* About this task: Could the listing below be returned exactly, with its pictures left out?

* Dataset entries:

■ ■ ■ ■ ■

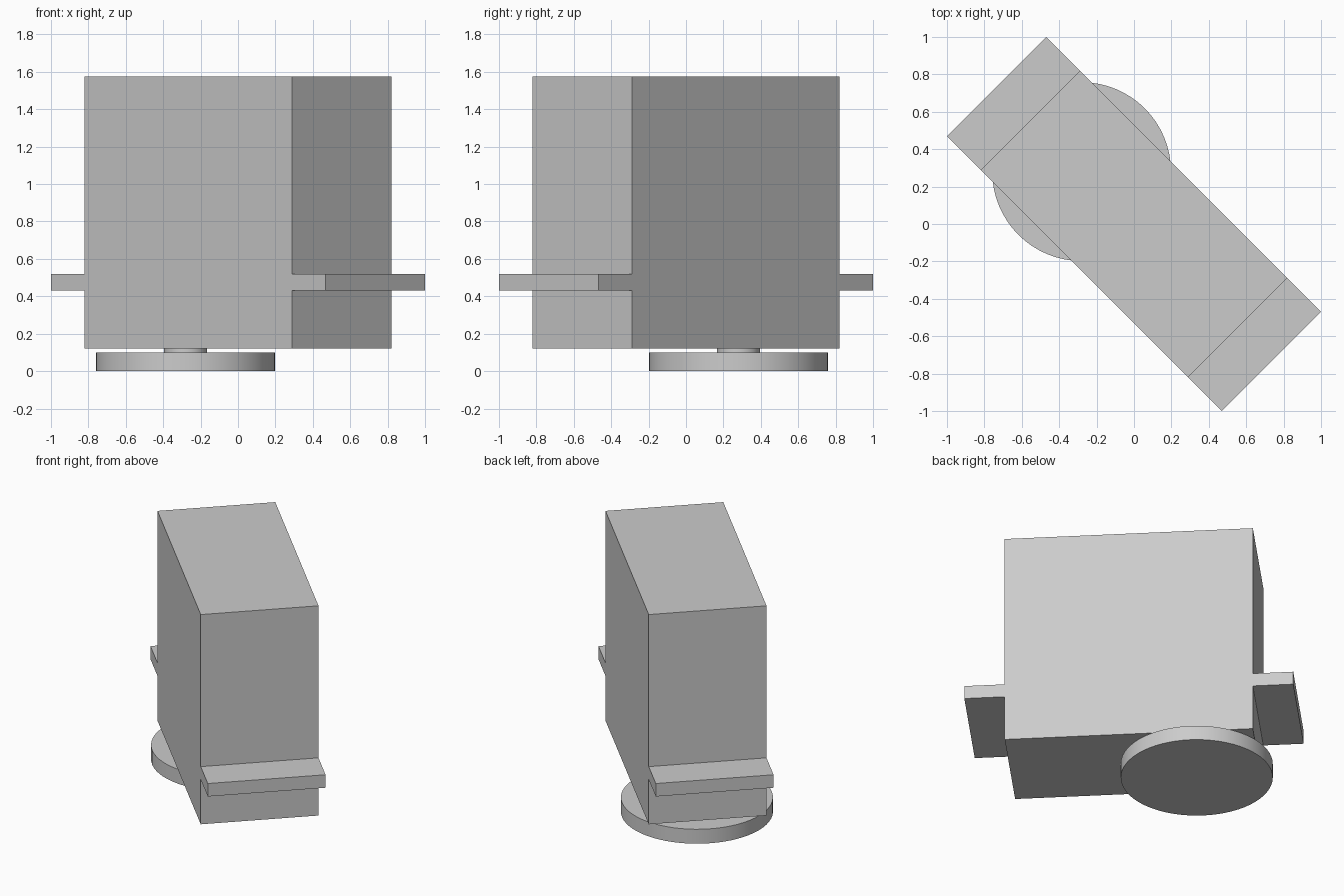
import bpy
import bmesh
import math
from mathutils import Matrix

cube = bpy.data.objects.get("Cube")
if cube:
    bpy.data.objects.remove(cube, do_unlink=True)

# Single plain grey
grey = bpy.data.materials.new("light grey")
grey.use_nodes = True
colour = (0.6, 0.6, 0.6, 1)
grey.diffuse_color = colour
grey.node_tree.nodes["Principled BSDF"].inputs["Base Color"].default_value = colour

TURN = Matrix.Rotation(math.radians(-45), 4, 'Z')


def add_object(name, bm):
    bmesh.ops.recalc_face_normals(bm, faces=bm.faces)
    mesh = bpy.data.meshes.new(name)
    bm.to_mesh(mesh)
    bm.free()
    mesh.materials.append(grey)
    obj = bpy.data.objects.new(name, mesh)
    bpy.context.collection.objects.link(obj)
    obj.matrix_world = TURN
    return obj


def add_disc(name, x, radius, bottom, top):
    bm = bmesh.new()
    bmesh.ops.create_cone(bm, cap_ends=True, segments=64, radius1=radius,
                          radius2=radius, depth=top - bottom,
                          matrix=Matrix.Translation((x, 0, (bottom + top) / 2)))
    obj = add_object(name, bm)
    bpy.ops.object.select_all(action='DESELECT')
    obj.select_set(True)
    bpy.context.view_layer.objects.active = obj
    bpy.ops.object.shade_smooth_by_angle()
    return obj


# Block with a ledge at each end, one extruded outline
half_width = 0.376
right_side = [(0.783, 0.12), (0.783, 0.43), (1.038, 0.43),
              (1.038, 0.52), (0.783, 0.52), (0.783, 1.575)]
outline = right_side + [(-x, z) for x, z in reversed(right_side)]
bm = bmesh.new()
face = bm.faces.new([bm.verts.new((x, -half_width, z)) for x, z in outline])
result = bmesh.ops.extrude_face_region(bm, geom=[face])
moved = [v for v in result["geom"] if isinstance(v, bmesh.types.BMVert)]
bmesh.ops.translate(bm, verts=moved, vec=(0, 2 * half_width, 0))
add_object("body_with_ledges", bm)

# Round foot and its short neck, off centre
foot_x = -0.396
add_disc("round_foot", foot_x, 0.478, 0, 0.1)
add_disc("foot_neck", foot_x, 0.115, 0.1, 0.12)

■ ■ ■ ■ ■

* Written response:
import bpy
import bmesh
import math
from mathutils import Matrix

cube = bpy.data.objects.get("Cube")
if cube:
    bpy.data.objects.remove(cube, do_unlink=True)

# Single plain grey
grey = bpy.data.materials.new("light grey")
grey.use_nodes = True
colour = (0.6, 0.6, 0.6, 1)
grey.diffuse_color = colour
grey.node_tree.nodes["Principled BSDF"].inputs["Base Color"].default_value = colour

TURN = Matrix.Rotation(math.radians(-45), 4, 'Z')


def add_object(name, bm):
    bmesh.ops.recalc_face_normals(bm, faces=bm.faces)
    mesh = bpy.data.meshes.new(name)
    bm.to_mesh(mesh)
    bm.free()
    mesh.materials.append(grey)
    obj = bpy.data.objects.new(name, mesh)
    bpy.context.collection.objects.link(obj)
    obj.matrix_world = TURN
    return obj


def add_disc(name, x, radius, bottom, top):
    bm = bmesh.new()
    bmesh.ops.create_cone(bm, cap_ends=True, segments=64, radius1=radius,
                          radius2=radius, depth=top - bottom,
                          matrix=Matrix.Translation((x, 0, (bottom + top) / 2)))
    obj = add_object(name, bm)
    bpy.ops.object.select_all(action='DESELECT')
    obj.select_set(True)
    bpy.context.view_layer.objects.active = obj
    bpy.ops.object.shade_smooth_by_angle()
    return obj


# Block with a ledge at each end, one extruded outline
half_width = 0.376
right_side = [(0.783, 0.12), (0.783, 0.43), (1.038, 0.43),
              (1.038, 0.52), (0.783, 0.52), (0.783, 1.575)]
outline = right_side + [(-x, z) for x, z in reversed(right_side)]
bm = bmesh.new()
face = bm.faces.new([bm.verts.new((x, -half_width, z)) for x, z in outline])
result = bmesh.ops.extrude_face_region(bm, geom=[face])
moved = [v for v in result["geom"] if isinstance(v, bmesh.types.BMVert)]
bmesh.ops.translate(bm, verts=moved, vec=(0, 2 * half_width, 0))
add_object("body_with_ledges", bm)

# Round foot and its short neck, off centre
foot_x = -0.396
add_disc("round_foot", foot_x, 0.478, 0, 0.1)
add_disc("foot_neck", foot_x, 0.115, 0.1, 0.12)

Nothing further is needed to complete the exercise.